Recorded data
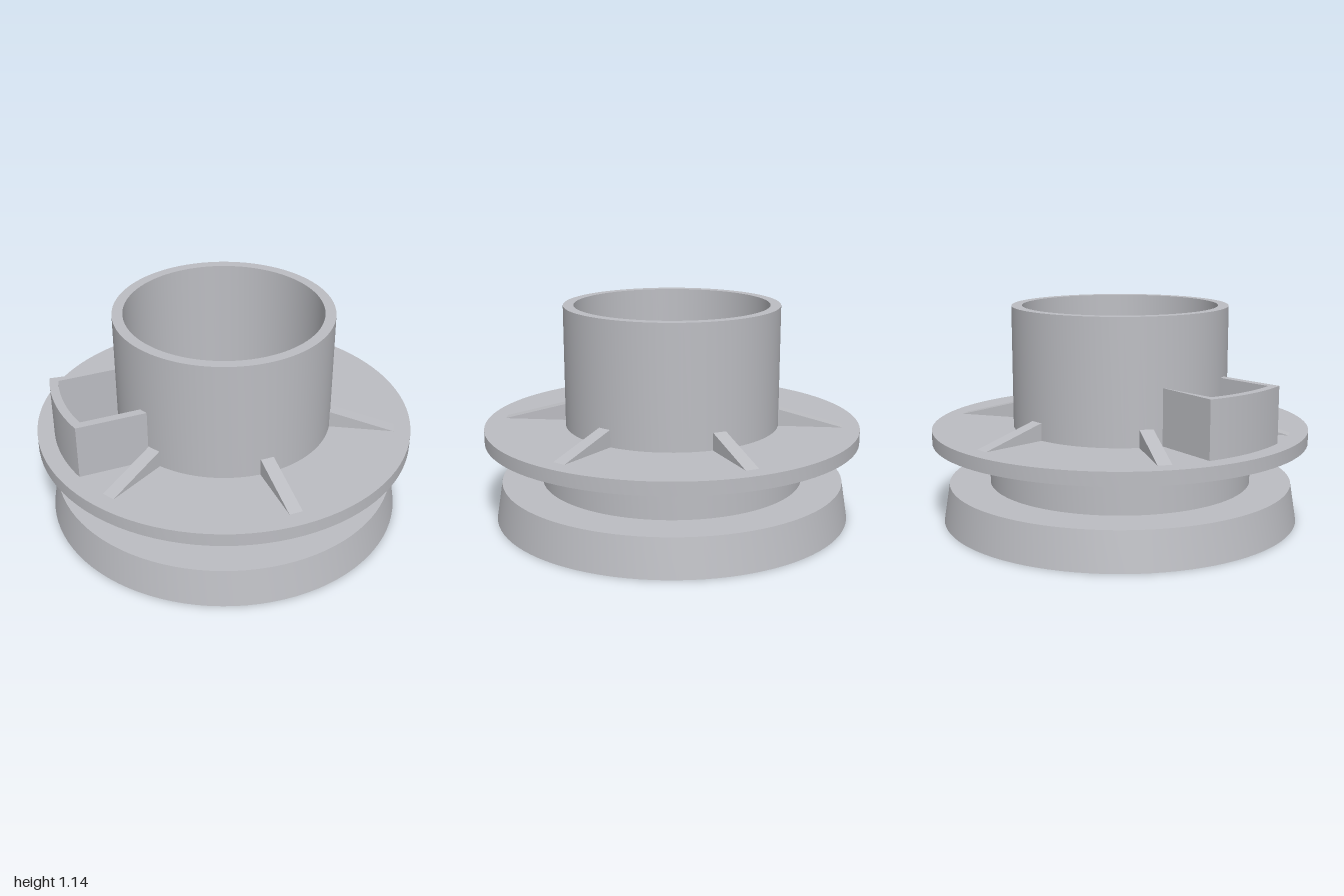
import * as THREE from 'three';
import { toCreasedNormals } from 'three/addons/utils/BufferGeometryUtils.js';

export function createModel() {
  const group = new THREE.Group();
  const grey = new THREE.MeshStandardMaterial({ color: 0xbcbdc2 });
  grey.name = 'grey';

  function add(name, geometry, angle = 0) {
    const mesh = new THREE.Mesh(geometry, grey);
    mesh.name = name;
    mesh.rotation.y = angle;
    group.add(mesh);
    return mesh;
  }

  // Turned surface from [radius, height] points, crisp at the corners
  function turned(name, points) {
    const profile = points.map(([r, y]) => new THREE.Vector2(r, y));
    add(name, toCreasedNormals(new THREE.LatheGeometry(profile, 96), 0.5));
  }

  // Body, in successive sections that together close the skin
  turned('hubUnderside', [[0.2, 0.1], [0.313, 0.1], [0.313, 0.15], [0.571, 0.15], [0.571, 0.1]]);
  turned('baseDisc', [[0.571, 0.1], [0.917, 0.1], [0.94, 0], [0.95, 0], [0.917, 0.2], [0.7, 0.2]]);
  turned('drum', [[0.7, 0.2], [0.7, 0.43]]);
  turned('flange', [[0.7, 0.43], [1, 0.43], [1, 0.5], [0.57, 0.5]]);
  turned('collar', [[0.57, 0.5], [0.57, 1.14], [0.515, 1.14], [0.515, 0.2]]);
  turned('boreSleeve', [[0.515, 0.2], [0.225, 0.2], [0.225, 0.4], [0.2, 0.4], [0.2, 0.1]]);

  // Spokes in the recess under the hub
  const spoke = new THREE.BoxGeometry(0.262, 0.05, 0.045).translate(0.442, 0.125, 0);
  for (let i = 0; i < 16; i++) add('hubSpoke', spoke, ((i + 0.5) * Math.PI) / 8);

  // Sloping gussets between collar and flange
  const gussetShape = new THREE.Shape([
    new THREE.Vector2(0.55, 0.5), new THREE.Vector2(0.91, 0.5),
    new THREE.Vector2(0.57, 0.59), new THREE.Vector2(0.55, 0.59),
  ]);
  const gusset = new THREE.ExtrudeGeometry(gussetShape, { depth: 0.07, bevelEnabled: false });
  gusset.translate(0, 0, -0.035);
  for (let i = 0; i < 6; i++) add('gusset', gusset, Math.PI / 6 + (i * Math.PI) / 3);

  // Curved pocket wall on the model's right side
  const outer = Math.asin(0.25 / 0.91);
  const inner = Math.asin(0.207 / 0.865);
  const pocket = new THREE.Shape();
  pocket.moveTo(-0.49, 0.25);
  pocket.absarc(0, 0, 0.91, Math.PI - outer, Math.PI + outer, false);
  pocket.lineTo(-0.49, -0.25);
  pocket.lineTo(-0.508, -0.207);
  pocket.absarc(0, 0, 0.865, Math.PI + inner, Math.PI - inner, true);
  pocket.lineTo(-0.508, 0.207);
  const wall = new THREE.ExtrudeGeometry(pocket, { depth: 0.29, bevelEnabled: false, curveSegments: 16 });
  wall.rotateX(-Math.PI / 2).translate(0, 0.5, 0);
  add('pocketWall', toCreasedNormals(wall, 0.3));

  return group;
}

--

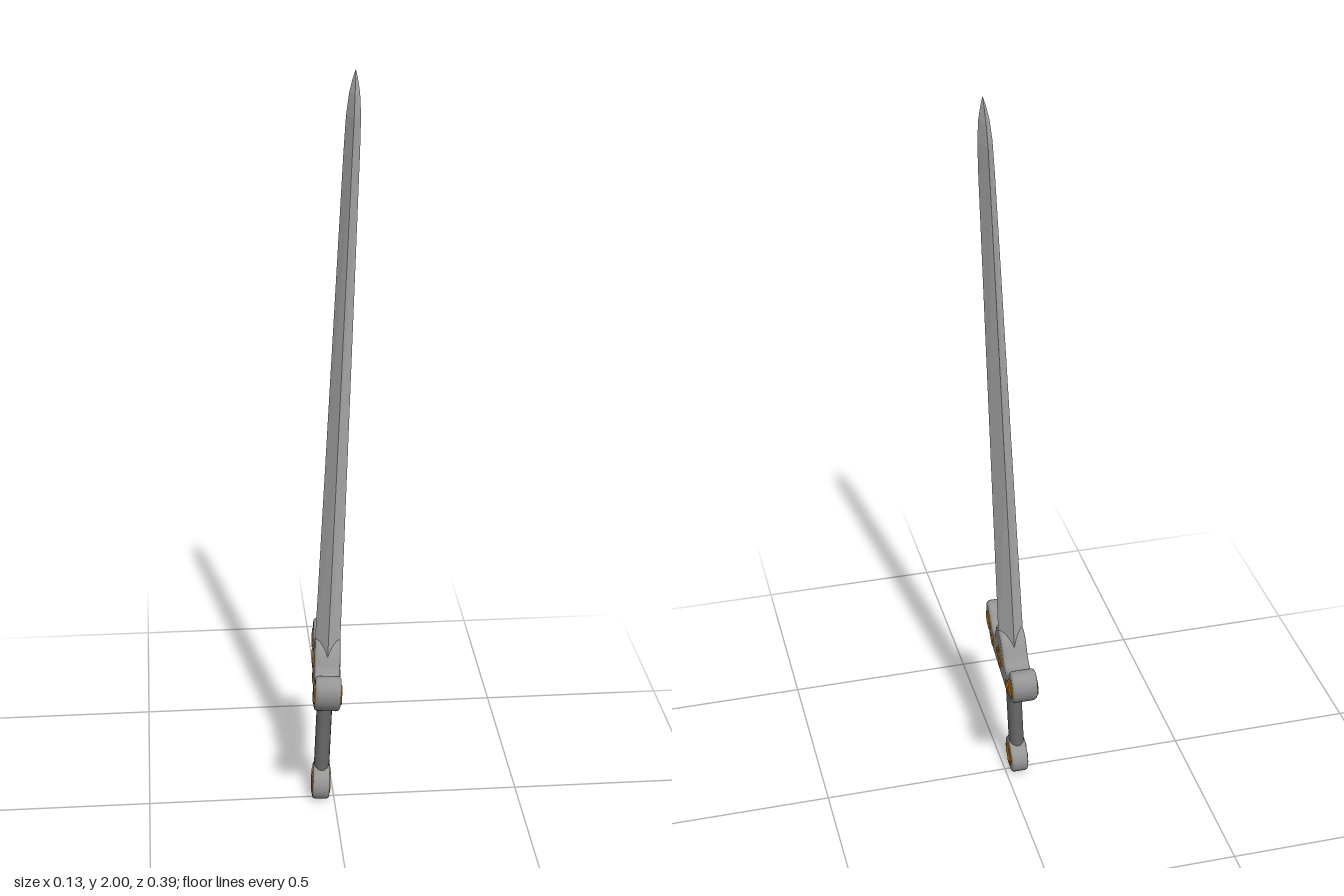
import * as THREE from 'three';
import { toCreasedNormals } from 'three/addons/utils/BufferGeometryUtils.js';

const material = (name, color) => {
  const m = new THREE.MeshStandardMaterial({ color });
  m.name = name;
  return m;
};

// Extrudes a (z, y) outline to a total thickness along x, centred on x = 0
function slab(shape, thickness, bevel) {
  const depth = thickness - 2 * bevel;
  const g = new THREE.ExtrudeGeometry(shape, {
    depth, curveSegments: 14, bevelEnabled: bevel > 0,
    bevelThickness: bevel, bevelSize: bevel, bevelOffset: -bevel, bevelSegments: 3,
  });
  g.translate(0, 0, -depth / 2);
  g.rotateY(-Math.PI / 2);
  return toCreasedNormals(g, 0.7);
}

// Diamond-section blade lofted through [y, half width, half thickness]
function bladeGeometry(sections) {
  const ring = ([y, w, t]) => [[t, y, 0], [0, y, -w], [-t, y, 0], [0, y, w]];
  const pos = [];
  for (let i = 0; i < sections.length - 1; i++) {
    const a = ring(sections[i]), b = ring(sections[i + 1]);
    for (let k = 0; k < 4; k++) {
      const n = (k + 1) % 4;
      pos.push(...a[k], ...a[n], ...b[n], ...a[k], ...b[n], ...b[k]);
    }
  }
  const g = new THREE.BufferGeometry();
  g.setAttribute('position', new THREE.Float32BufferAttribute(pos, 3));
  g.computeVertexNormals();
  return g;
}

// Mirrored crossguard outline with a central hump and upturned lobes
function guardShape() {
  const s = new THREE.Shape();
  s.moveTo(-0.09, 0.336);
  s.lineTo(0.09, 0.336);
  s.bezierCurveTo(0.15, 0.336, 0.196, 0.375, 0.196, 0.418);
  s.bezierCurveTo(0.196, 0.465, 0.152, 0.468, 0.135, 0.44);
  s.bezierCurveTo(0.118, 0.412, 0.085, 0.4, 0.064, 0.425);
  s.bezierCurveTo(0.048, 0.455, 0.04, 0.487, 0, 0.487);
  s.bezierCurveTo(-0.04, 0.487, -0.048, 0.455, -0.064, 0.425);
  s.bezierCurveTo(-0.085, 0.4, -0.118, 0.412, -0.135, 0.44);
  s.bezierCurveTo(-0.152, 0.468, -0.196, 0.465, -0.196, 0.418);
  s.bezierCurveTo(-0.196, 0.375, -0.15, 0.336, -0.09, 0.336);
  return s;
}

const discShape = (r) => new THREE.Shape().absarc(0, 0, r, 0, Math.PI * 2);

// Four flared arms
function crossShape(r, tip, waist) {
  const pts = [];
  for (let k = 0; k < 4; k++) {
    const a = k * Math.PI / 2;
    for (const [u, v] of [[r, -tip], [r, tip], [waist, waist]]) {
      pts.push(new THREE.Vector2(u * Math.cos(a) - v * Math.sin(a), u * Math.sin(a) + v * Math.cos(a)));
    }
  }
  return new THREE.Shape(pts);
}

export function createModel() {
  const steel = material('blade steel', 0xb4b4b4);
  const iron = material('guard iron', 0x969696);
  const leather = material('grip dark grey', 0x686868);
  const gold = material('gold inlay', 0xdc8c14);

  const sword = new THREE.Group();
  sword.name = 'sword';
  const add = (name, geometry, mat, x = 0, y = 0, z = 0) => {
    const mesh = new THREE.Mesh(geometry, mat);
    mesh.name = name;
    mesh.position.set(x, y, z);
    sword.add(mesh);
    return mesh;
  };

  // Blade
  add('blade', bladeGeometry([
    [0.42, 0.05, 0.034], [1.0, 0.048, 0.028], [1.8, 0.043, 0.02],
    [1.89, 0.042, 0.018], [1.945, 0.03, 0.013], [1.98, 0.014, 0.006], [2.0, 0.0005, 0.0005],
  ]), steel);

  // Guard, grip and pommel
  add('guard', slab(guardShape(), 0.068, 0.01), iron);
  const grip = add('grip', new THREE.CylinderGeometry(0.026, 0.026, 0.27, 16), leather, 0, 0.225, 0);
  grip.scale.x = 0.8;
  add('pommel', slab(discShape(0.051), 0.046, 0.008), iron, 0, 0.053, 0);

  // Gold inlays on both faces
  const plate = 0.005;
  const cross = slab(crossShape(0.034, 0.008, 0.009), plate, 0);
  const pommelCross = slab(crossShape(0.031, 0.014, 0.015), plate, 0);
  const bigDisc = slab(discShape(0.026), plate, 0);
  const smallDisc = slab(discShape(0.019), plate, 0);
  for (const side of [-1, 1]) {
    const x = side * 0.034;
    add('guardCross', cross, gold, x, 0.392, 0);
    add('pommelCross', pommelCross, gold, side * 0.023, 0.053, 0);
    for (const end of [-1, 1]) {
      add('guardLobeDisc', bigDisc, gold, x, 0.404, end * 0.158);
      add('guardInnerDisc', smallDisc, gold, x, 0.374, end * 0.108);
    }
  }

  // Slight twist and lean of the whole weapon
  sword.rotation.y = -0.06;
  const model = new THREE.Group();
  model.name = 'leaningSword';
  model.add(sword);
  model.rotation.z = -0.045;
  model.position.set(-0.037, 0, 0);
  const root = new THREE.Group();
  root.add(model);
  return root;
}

Assignment:
Whenever the word "slab" occurs in a line above, copy that line.

Exercise result:
function slab(shape, thickness, bevel) {
  add('guard', slab(guardShape(), 0.068, 0.01), iron);
  add('pommel', slab(discShape(0.051), 0.046, 0.008), iron, 0, 0.053, 0);
  const cross = slab(crossShape(0.034, 0.008, 0.009), plate, 0);
  const pommelCross = slab(crossShape(0.031, 0.014, 0.015), plate, 0);
  const bigDisc = slab(discShape(0.026), plate, 0);
  const smallDisc = slab(discShape(0.019), plate, 0);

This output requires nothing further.